Nevada casinos collected $818.2 million from customers during June, a 13.8 percent decline from $949.3 million collected the same month a year ago.

The total was the lowest monthly figure since July 2004, when casinos won $813 million from gamblers. June was the 18th straight monthly decline as the gaming industry continued to be hampered by the sagging economy.

On the Strip, gaming revenues fell 14.8 percent in June to $414.5 million, compared with $486.4 million last year.

For the first six months of the year, gaming revenues are down statewide almost 13.5 percent, while the money won from gamblers on the Strip is off 14.7 percent.

June marked the end of fiscal year 2008-09 and gaming revenues for the 12 months were almost $10.8 billion statewide, a 13.7 percent decline from $12.5 billion in 2007-08. On the Strip for the fiscal year, gaming revenues declined 15.3 percent to $5.65 billion, compared with $6.67 billion in the previous fiscal year.

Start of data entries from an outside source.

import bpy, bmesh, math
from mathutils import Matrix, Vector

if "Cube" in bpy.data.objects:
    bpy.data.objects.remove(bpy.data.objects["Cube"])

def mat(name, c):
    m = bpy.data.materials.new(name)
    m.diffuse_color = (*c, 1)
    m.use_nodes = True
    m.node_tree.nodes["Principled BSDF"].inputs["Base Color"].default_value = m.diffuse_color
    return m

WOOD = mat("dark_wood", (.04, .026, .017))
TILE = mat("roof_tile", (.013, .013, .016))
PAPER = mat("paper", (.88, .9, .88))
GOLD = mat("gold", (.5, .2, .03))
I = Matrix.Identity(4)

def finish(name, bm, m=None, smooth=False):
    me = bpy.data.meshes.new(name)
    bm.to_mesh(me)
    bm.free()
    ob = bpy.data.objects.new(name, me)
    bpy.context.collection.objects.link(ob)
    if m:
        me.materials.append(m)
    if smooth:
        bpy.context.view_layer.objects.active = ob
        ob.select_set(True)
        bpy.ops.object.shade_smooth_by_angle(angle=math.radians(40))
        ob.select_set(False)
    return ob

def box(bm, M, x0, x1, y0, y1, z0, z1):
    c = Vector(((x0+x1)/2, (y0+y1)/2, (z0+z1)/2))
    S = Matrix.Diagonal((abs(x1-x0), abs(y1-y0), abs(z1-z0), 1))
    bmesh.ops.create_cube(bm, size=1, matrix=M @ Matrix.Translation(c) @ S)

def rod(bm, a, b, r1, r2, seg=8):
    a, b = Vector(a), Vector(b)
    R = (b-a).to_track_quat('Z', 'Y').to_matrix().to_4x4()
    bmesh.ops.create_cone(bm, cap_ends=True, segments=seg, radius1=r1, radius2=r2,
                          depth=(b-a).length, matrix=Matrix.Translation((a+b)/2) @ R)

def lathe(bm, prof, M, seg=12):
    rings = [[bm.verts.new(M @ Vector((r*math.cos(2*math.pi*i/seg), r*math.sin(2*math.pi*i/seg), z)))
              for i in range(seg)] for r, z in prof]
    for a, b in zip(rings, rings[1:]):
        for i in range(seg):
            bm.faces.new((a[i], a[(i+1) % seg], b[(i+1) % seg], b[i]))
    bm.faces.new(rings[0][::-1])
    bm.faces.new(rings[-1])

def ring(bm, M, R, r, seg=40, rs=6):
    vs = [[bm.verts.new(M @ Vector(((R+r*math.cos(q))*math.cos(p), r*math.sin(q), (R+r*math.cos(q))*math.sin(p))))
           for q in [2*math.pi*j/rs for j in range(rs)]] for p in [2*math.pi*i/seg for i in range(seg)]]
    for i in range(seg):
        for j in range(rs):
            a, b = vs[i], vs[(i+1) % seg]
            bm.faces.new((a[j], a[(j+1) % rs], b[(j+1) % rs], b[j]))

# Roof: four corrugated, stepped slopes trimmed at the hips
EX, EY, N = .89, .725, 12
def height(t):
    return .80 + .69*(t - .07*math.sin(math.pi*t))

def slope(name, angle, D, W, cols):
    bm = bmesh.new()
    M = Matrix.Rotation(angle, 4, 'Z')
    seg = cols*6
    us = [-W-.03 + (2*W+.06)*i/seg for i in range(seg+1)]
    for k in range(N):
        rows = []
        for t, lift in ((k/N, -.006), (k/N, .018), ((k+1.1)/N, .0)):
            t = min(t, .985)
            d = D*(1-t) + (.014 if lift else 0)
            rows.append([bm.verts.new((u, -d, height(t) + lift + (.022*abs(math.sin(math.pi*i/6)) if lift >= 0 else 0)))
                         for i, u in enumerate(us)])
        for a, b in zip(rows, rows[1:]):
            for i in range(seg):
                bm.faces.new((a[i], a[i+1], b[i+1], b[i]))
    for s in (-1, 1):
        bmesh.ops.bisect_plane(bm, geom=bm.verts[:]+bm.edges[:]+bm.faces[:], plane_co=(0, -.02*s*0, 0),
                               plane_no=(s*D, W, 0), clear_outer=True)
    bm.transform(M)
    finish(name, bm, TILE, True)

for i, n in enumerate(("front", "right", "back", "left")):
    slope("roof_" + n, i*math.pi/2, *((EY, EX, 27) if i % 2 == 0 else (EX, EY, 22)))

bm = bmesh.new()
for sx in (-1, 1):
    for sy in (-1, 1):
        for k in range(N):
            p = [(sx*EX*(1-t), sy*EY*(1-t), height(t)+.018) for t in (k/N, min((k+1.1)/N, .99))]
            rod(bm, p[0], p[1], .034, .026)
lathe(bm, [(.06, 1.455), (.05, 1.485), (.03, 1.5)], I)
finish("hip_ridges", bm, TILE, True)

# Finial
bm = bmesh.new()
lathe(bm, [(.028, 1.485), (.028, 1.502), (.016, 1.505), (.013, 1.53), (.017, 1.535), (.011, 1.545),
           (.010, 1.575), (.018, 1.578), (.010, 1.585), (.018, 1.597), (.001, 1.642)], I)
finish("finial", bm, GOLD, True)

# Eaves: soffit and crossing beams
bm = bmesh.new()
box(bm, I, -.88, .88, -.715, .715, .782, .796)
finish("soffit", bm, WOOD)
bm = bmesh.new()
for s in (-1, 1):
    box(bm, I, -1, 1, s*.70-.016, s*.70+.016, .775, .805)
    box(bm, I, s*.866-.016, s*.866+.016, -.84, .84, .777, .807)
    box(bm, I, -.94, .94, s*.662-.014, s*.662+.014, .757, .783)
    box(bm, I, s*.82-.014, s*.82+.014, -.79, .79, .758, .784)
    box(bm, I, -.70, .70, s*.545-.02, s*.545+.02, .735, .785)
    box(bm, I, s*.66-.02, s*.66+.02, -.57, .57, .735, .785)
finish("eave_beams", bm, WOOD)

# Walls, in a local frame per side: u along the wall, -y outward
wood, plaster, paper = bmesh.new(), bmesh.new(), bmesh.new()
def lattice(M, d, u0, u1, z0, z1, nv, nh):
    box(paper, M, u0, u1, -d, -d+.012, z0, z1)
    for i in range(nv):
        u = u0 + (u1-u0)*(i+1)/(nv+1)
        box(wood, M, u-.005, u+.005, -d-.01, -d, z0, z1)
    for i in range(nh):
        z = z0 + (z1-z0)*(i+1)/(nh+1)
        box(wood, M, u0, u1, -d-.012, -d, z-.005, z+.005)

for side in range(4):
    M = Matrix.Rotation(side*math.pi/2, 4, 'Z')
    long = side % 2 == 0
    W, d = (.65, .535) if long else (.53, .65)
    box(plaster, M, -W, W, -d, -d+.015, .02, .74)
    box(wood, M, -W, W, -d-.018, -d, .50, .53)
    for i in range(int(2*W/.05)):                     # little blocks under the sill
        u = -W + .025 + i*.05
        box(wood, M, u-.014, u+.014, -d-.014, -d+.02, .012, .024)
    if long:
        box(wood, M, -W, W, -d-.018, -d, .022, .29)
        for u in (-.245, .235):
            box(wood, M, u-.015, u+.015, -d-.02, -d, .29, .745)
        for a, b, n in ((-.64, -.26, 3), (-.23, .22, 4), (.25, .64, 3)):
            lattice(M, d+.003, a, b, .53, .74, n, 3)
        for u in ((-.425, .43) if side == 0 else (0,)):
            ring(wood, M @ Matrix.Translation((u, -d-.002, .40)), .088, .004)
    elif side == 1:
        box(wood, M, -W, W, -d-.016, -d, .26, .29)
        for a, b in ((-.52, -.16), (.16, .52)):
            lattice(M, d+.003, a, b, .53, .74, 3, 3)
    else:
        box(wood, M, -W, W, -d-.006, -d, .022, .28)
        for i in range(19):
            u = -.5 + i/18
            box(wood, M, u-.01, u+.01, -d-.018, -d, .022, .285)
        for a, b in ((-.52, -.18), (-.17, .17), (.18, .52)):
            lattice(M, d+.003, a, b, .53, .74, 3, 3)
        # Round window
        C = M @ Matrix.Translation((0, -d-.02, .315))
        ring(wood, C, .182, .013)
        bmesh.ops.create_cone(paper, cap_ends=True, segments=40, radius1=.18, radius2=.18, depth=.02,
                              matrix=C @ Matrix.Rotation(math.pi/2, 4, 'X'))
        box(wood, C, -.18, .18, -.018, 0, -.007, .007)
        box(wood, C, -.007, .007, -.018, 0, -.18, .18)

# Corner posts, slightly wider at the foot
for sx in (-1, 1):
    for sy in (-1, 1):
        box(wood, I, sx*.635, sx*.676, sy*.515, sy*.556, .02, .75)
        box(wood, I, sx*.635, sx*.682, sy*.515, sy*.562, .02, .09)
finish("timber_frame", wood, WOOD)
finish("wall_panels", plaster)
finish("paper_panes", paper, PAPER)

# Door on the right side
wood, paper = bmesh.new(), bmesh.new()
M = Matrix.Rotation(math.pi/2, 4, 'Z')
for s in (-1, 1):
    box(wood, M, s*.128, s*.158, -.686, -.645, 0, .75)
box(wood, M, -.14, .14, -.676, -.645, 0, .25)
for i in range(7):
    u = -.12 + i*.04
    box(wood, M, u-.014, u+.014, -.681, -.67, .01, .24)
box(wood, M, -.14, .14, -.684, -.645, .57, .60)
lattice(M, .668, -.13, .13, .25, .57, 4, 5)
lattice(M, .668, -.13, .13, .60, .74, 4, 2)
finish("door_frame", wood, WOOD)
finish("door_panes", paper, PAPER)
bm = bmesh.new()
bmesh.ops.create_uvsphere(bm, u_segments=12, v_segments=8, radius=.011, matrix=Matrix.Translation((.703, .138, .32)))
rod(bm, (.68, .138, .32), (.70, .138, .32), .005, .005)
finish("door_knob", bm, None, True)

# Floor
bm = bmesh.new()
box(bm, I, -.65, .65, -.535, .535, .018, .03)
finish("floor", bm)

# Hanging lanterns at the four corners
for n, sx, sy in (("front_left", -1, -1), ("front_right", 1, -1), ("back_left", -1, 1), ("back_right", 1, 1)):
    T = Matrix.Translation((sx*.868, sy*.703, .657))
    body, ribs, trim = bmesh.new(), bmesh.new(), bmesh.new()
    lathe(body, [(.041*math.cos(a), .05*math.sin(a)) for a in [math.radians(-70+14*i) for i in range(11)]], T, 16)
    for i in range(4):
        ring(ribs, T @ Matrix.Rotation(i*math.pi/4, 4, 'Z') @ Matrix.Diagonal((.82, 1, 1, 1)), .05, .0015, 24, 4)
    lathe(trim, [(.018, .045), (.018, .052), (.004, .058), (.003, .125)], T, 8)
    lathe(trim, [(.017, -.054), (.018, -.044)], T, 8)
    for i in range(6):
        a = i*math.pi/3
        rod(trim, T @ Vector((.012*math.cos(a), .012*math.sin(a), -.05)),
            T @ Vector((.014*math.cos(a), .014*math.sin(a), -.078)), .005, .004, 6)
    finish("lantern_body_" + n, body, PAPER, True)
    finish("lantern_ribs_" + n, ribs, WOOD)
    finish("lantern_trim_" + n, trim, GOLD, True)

In a report to investors last month following a visit to Las Vegas, Macquarie Securities gaming analyst Joel Simkins said regional casino markets would recover sooner than gambling destinations like Las Vegas or Atlantic City. On Monday, Atlantic City said gaming revenues in July declined 12.7 percent while two regional markets, Indiana and Missouri, showed increases during the month of 4.2 percent and 4 percent, respectively.

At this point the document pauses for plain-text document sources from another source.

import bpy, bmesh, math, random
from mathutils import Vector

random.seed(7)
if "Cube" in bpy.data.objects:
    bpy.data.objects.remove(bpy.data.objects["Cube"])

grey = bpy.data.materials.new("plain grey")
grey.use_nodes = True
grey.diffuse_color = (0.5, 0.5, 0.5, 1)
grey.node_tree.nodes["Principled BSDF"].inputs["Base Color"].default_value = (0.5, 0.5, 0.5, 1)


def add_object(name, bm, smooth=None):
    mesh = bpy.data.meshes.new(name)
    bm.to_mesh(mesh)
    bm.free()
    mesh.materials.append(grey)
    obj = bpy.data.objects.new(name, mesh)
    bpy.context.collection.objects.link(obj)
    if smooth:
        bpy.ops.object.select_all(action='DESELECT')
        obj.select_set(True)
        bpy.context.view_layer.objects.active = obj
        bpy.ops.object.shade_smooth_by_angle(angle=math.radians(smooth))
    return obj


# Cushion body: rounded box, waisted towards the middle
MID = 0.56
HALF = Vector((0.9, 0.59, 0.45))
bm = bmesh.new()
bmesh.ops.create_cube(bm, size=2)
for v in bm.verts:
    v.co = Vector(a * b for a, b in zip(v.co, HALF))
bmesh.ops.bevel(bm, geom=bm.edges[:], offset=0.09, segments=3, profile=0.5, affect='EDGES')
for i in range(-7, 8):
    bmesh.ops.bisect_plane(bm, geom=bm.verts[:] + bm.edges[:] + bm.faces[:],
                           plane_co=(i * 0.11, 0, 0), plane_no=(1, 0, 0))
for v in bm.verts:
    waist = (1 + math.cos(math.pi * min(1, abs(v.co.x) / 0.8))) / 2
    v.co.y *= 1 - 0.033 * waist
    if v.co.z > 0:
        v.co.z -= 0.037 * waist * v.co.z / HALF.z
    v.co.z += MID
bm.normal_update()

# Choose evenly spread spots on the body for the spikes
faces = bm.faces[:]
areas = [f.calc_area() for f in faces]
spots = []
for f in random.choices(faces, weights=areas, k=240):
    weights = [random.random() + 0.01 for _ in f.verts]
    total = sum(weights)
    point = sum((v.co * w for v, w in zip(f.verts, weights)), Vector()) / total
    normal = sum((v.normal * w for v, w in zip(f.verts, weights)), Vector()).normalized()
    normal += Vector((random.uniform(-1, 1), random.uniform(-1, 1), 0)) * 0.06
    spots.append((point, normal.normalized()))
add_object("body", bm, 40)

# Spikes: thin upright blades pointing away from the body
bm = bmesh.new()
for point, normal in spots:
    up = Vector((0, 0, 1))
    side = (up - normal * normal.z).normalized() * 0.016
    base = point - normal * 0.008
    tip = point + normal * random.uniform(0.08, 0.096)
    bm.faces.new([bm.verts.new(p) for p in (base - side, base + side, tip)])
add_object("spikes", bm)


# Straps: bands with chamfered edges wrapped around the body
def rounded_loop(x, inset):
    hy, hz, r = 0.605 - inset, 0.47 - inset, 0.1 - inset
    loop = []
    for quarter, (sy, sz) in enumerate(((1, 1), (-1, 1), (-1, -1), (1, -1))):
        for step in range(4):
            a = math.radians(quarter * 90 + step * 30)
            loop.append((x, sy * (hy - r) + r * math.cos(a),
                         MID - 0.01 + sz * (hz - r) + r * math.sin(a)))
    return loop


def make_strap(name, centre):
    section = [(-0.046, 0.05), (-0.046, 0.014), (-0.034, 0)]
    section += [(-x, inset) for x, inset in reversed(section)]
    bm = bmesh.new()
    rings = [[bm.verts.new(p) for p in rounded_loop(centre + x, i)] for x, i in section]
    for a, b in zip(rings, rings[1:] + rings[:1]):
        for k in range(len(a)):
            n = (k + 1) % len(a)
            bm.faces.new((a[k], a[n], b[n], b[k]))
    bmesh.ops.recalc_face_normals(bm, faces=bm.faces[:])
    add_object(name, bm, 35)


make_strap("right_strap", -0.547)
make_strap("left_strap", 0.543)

He said the regional markets will benefit from an improvement in any unemployment trends.

"Eventually Las Vegas will have a steady, measured recovery," Simkins said. "However, with a more staggered wave of supply in future years we think competitive pressures on room pricing and gaming volumes will remain high. It could be many years before we see 2006-2007 level operating metrics."

Streshley said June is traditionally a light month for gaming revenues. The double-digit decline, however, was the result of gamblers not spending as much money as they have in the past.

The amount wagered on slot machines was $9.1 billion, off 10.7 percent. Meanwhile, gamblers bet $1.8 billion on table games, a decline of 12.7 percent. Streshley said the table games handle was the lowest single-month total since November 2003.

Brent Pirosch, who analyzes the gaming industry for the Las Vegas office of CB Richard Ellis, said if the decline in home prices continues to slow, that could signal a turnaround for the locals gaming market.

"If home prices do continue to stabilize, we expect to return to more traditional metrics to gauge gaming revenue," he said.

The state collected $45.7 million in gaming taxes based on the June gaming revenues, a 13.5 percent decrease from $52.8 million collected during the same period last year.

There was one bright spot on the Strip. High-end play increased for the second straight month despite the absence of special events that normally correlate with a boost in baccarat volume.

Gamblers wagered $367 million on baccarat, an increase of 13.3 percent from a year ago. Casinos won $47.7 million from the game, an increase of 6.5 percent.

Susquehanna Financial Group gaming analyst Robert LaFleur said gaming revenues on the Strip would have been off more than 18 percent if it wasn't for the increase in baccarat play.

"This is consistent with commentary from Las Vegas operators during second quarter conference calls that reported higher-end play is holding up better than the rest of the market," LaFleur told investors.